It’s been a weird few months for us all. And as many of us have taken up practices to help cope with the ongoing pandemic and its myriad implications, reflective journaling has seen a huge resurgence in popularity. An active expression of your thoughts and feelings that releases habits that aren’t helping anymore, bestselling author of The Monk Who Sold His Ferrari, Robin Sharma, recently called journaling “meditation on paper”. When you can separate the thoughts in your head from your identity and can clear your mind from stress, you’re better equipped to handle life.
So what could change if we learned how to talk to ourselves? Many of us grew up so focused on external things, like grades or what other people told us was important, that the skill of interacting with your own mind wasn’t even something we considered.
Maybe, that is, until we’re filled with stress, worries, and anxiety – wondering what’s going on.
While many things like lifestyle changes, reaching out for professional support and meditation have mental health benefits, there’s something else that the top creatives, leaders, and personal development junkies use to decompress, work through challenges, and plan their futures. Journaling.
3 Ways Journaling Can Benefit You – Today
1. Reduce Stress
By putting pen to paper you’re able to take on all the things that are stressing you out – what researchers call ‘intrusive thoughts’ – and give them airtime. These can be anything from the small worries to the deepest fears and anxieties you haven’t told anyone or fear to say out loud. This practice of seeing your thoughts for what they are reduces stress and enables you to look at them more objectively.
2. Feel More Creative
Thanks to reducing your stress and giving your intrusive thoughts room to air out, journaling creates a new experience where you feel lighter. And what comes when we’re less stressed? New, creative, ideas. Journaling can help you find creative solutions to the problems that are worrying you because you are now relaxed enough to think in a new way.
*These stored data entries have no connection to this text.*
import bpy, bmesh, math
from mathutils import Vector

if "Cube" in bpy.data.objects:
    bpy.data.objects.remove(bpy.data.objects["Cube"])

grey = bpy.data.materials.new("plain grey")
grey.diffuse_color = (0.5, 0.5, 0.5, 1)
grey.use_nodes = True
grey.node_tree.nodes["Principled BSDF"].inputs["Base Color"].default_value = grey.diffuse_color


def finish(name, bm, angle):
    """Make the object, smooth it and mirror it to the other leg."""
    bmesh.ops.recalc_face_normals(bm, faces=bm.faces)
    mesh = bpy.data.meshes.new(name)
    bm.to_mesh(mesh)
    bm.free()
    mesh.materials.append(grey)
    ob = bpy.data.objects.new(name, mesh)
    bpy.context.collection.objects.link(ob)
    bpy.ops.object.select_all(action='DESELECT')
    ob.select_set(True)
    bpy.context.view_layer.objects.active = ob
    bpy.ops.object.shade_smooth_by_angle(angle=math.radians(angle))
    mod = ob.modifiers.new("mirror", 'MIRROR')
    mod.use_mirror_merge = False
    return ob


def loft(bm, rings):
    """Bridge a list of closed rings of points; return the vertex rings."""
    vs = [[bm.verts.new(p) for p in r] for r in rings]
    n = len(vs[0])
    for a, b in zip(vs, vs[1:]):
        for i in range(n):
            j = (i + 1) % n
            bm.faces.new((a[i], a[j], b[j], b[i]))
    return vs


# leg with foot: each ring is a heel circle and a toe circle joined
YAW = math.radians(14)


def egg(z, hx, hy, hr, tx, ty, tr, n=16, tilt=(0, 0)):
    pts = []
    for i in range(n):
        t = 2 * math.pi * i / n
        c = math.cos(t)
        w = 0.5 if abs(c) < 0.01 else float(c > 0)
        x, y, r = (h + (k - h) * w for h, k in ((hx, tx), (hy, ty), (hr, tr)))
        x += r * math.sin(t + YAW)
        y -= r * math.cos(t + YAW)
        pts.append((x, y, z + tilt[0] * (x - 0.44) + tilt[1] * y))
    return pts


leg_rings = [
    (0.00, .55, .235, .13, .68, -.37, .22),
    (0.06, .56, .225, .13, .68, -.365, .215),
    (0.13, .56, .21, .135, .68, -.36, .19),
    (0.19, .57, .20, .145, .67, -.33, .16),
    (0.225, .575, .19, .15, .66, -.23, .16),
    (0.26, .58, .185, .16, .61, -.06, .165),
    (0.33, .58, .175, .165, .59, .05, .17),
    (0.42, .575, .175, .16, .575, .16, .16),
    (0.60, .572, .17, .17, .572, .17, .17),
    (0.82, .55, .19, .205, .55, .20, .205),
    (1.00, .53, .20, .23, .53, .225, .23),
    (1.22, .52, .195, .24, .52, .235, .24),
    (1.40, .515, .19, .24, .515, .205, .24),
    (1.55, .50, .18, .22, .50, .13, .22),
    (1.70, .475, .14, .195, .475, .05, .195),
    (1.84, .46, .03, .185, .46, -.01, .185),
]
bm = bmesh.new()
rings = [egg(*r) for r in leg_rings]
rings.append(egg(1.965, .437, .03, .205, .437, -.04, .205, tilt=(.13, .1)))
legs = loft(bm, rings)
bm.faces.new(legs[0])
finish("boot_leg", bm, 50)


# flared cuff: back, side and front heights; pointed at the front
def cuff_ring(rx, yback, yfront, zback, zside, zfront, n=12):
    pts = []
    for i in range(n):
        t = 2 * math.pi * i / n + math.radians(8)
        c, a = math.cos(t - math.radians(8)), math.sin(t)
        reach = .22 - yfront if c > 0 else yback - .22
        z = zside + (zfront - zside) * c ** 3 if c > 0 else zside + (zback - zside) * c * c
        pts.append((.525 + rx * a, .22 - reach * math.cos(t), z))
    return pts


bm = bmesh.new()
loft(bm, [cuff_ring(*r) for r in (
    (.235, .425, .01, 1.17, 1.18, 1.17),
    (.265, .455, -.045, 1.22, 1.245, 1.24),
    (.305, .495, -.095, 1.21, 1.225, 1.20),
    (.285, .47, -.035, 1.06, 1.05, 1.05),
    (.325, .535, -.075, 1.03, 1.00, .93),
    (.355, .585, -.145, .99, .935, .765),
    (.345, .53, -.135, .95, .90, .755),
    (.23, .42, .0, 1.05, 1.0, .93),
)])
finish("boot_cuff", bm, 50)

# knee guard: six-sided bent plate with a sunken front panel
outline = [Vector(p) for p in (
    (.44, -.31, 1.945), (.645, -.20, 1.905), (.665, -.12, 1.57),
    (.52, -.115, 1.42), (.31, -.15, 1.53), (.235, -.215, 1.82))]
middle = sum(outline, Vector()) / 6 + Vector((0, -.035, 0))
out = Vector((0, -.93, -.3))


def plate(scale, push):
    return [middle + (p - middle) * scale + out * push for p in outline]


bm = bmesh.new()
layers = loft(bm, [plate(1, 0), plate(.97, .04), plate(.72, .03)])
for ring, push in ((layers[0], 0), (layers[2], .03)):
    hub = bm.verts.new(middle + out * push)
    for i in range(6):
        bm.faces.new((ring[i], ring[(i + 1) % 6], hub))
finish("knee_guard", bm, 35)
Better still, it harnesses the ability to listen to your intuition.
3. Build Your Confidence
Being able to interact with yourself – your thoughts and ideas – means creating a relationship with yourself you never had before. You’ll discover where some of your habits came from, where you hold yourself back, and the things you’re proud of and love yourself for. When you become clear on who you are and why making decisions gets easier because you’re no longer worried about what other people think of them.
The best part about a journaling practice? It’s free and you don’t need to be a ‘writer’, have perfect grammar, or even know what to stay to start.
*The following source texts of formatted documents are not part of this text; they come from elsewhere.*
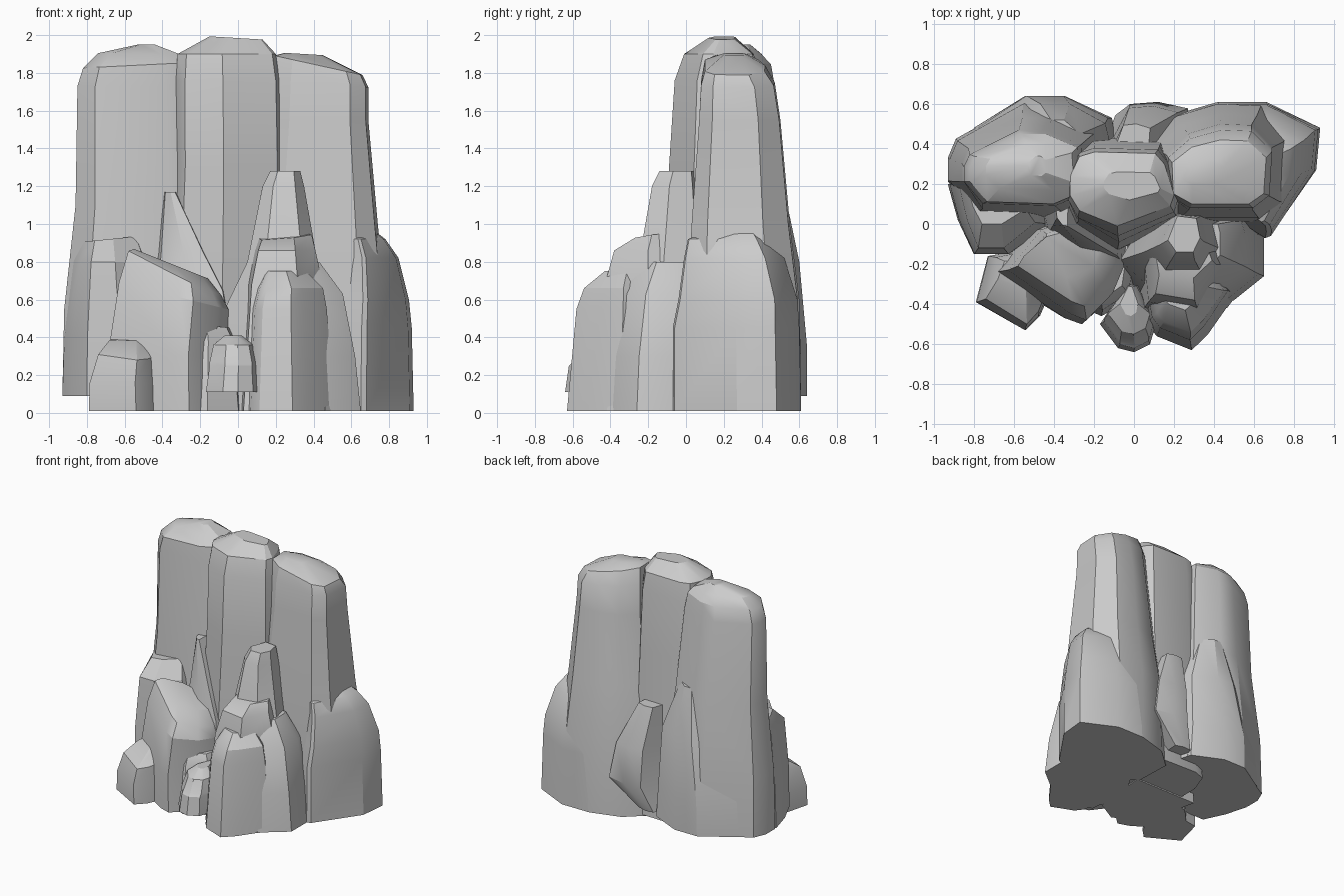
import bpy, bmesh


def rock(name, outline, levels):
    """Loft an outline through levels (z, x0, x1, y0, y1[, x slope, y slope])."""
    xs = [p[0] for p in outline]
    ys = [p[1] for p in outline]
    ax, ay = min(xs), min(ys)
    w, d = max(xs) - ax, max(ys) - ay
    bm = bmesh.new()
    rings = []
    for z, x0, x1, y0, y1, *slope in levels:
        sx, sy = (slope + [0, 0])[:2]
        ring = []
        for x, y in outline:
            u, v = (x - ax) / w, (y - ay) / d
            px, py = x0 + u * (x1 - x0), y0 + v * (y1 - y0)
            pz = z + sx * (px - (x0 + x1) / 2) + sy * (py - (y0 + y1) / 2)
            ring.append(bm.verts.new((px, py, pz)))
        rings.append(ring)
    n = len(outline)
    for a, b in zip(rings, rings[1:]):
        for i in range(n):
            j = (i + 1) % n
            bm.faces.new((a[i], a[j], b[j], b[i]))
    bm.faces.new(rings[0])
    bm.faces.new(rings[-1])
    bmesh.ops.recalc_face_normals(bm, faces=bm.faces)
    me = bpy.data.meshes.new(name)
    bm.to_mesh(me)
    bm.free()
    ob = bpy.data.objects.new(name, me)
    bpy.context.collection.objects.link(ob)
    bpy.context.view_layer.objects.active = ob
    ob.select_set(True)
    bpy.ops.object.shade_smooth_by_angle(angle=0.5)
    ob.select_set(False)


# Three tall columns
rock("left_column",
     [(-.93, .2), (-.93, .32), (-.89, .42), (-.55, .62), (-.36, .62), (-.12, .5),
      (-.1, .1), (-.3, .0), (-.8, .02)],
     [(.09, -.93, -.08, .02, .62), (.55, -.92, -.12, .03, .6), (1.1, -.86, -.2, .06, .53),
      (1.73, -.85, -.25, .09, .47), (1.84, -.82, -.27, .1, .45, .05),
      (1.9, -.74, -.3, .17, .4, -.02), (1.95, -.53, -.44, .24, .34)])
rock("middle_column",
     [(-.33, .22), (-.28, .35), (-.2, .38), (.12, .37), (.17, .3), (.22, .1),
      (.2, .03), (-.08, -.1), (-.28, .0), (-.33, .1)],
     [(.02, -.38, .27, -.14, .45), (.6, -.36, .25, -.13, .43), (1.3, -.33, .23, -.09, .4),
      (1.76, -.33, .22, -.06, .38), (1.9, -.32, .2, -.01, .36),
      (1.985, -.15, .13, .12, .26, -.06)])
rock("right_column",
     [(.04, .4), (.2, .55), (.43, .62), (.65, .61), (.8, .45), (.78, .1),
      (.66, 0), (.2, 0), (.05, .1)],
     [(.01, .02, .8, 0, .61), (.6, .04, .78, .01, .6), (1, .1, .74, .03, .55),
      (1.55, .16, .69, .07, .5), (1.75, .17, .69, .08, .47, -.1),
      (1.84, .19, .66, .1, .42, -.22), (1.9, .25, .45, .2, .32, -.06)])

# Lower buttresses leaning on the columns
rock("right_buttress",
     [(.38, .1), (.65, -.07), (.68, -.06), (.91, .27), (.93, .48), (.66, .61),
      (.43, .61), (.35, .5)],
     [(.01, .35, .93, -.07, .61), (.45, .37, .92, -.07, .6), (.6, .4, .905, -.04, .59),
      (.82, .45, .85, -.01, .52), (.92, .48, .78, .01, .46), (.99, .5, .69, .22, .36)])
rock("left_front_buttress",
     [(-.93, .2), (-.88, .02), (-.8, -.15), (-.62, -.15), (-.4, .0), (-.38, .25)],
     [(.09, -.93, -.38, -.15, .25), (.4, -.92, -.4, -.15, .25),
      (.8, -.87, -.48, -.12, .22), (.92, -.83, -.53, .0, .2, .1)])
rock("left_back_buttress",
     [(-.8, .48), (-.55, .64), (-.36, .64), (-.13, .53), (-.1, .42), (-.5, .3)],
     [(.09, -.8, -.08, .3, .64), (.36, -.78, -.1, .3, .64), (.8, -.66, -.12, .3, .6),
      (1.18, -.5, -.26, .3, .52)])
rock("back_wedge",
     [(-.12, .42), (-.02, .6), (.12, .61), (.27, .58), (.25, .4)],
     [(.12, -.14, .04, .4, .55), (.32, -.12, .27, .38, .61), (.6, -.11, .22, .36, .59),
      (.92, -.1, .08, .35, .5)])

# Front left group
rock("thin_spike",
     [(-.5, .1), (-.45, -.12), (-.2, -.28), (.02, -.3), (.05, .1)],
     [(.01, -.5, .05, -.3, .1), (.65, -.46, -.06, -.16, .1), (.85, -.43, -.17, -.1, .1),
      (1.17, -.39, -.33, -.01, .08)])
rock("front_left_rock",
     [(-.7, -.24), (-.52, -.03), (-.38, .02), (-.1, -.12), (-.08, -.22),
      (-.14, -.36), (-.28, -.5), (-.36, -.47)],
     [(.01, -.72, -.04, -.5, .02), (.3, -.69, -.06, -.5, .02),
      (.62, -.63, -.05, -.48, .02, -.25), (.74, -.58, -.09, -.41, -.01, -.48, .05),
      (.79, -.55, -.16, -.28, -.04, -.4)])
rock("front_left_ledge",
     [(-.26, -.1), (-.26, -.4), (-.16, -.45), (-.02, -.36), (.02, -.1)],
     [(.01, -.28, .05, -.46, -.1), (.38, -.25, .01, -.43, -.1),
      (.46, -.24, -.03, -.38, -.1, -.1)])
rock("low_left_rock",
     [(-.73, -.16), (-.79, -.39), (-.54, -.53), (-.47, -.46), (-.4, -.3), (-.5, -.12)],
     [(.01, -.79, -.4, -.53, -.12), (.16, -.785, -.41, -.53, -.12),
      (.31, -.74, -.42, -.5, -.13, -.05, .15), (.39, -.68, -.46, -.33, -.17, .02, .1)])
rock("small_front_rock",
     [(-.04, -.3), (.02, -.31), (.11, -.5), (.08, -.6), (0, -.64), (-.08, -.62),
      (-.17, -.5)],
     [(.11, -.17, .11, -.64, -.3), (.25, -.15, .1, -.62, -.3), (.27, -.15, .1, -.6, -.3),
      (.36, -.13, .08, -.55, -.3), (.41, -.07, .02, -.46, -.31)])

# Front right spire stepping down towards the front
rock("spire",
     [(-.05, -.12), (.1, .08), (.4, .06), (.46, -.1), (.35, -.22), (.08, -.22)],
     [(.01, -.1, .62, -.42, .1), (.55, -.07, .52, -.32, .1), (.8, .05, .42, -.25, .08),
      (1.2, .13, .35, -.18, .05), (1.28, .17, .33, -.14, .04)])
rock("spire_upper_step",
     [(.06, -.15), (.08, -.38), (.3, -.42), (.42, -.2), (.4, -.1)],
     [(.01, 0, .52, -.5, -.1), (.68, .05, .45, -.43, -.1),
      (.86, .09, .41, -.38, -.12), (.93, .11, .39, -.27, -.14, .08, .1)])
rock("spire_front_step",
     [(.06, -.25), (.1, -.5), (.14, -.56), (.29, -.63), (.36, -.55), (.48, -.35), (.4, -.2)],
     [(.01, .02, .51, -.63, -.2), (.55, .05, .47, -.58, -.2), (.66, .08, .45, -.54, -.22),
      (.75, .13, .36, -.43, -.25)])
rock("spire_right_step",
     [(.3, .02), (.62, .02), (.65, -.06), (.65, -.26), (.5, -.38), (.35, -.45)],
     [(.01, .3, .65, -.45, .02), (.3, .3, .62, -.43, .02), (.63, .3, .555, -.37, .02),
      (.8, .3, .43, -.26, .0)])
Ready to give it a try?
Start small: Give yourself five minutes every day to write something. Start with, “Right now I feel _____ because ______”
Don’t edit: Write the first thing that comes to mind and go with it. Eliminating the habit of trying to be perfect helps you build trust in your intuition.
End with ‘Thank you’: Thank yourself for taking these 5 minutes to get to know who you are.
You’re worth it.
Rachael Lynn is a Dubai-based author and journaling expert.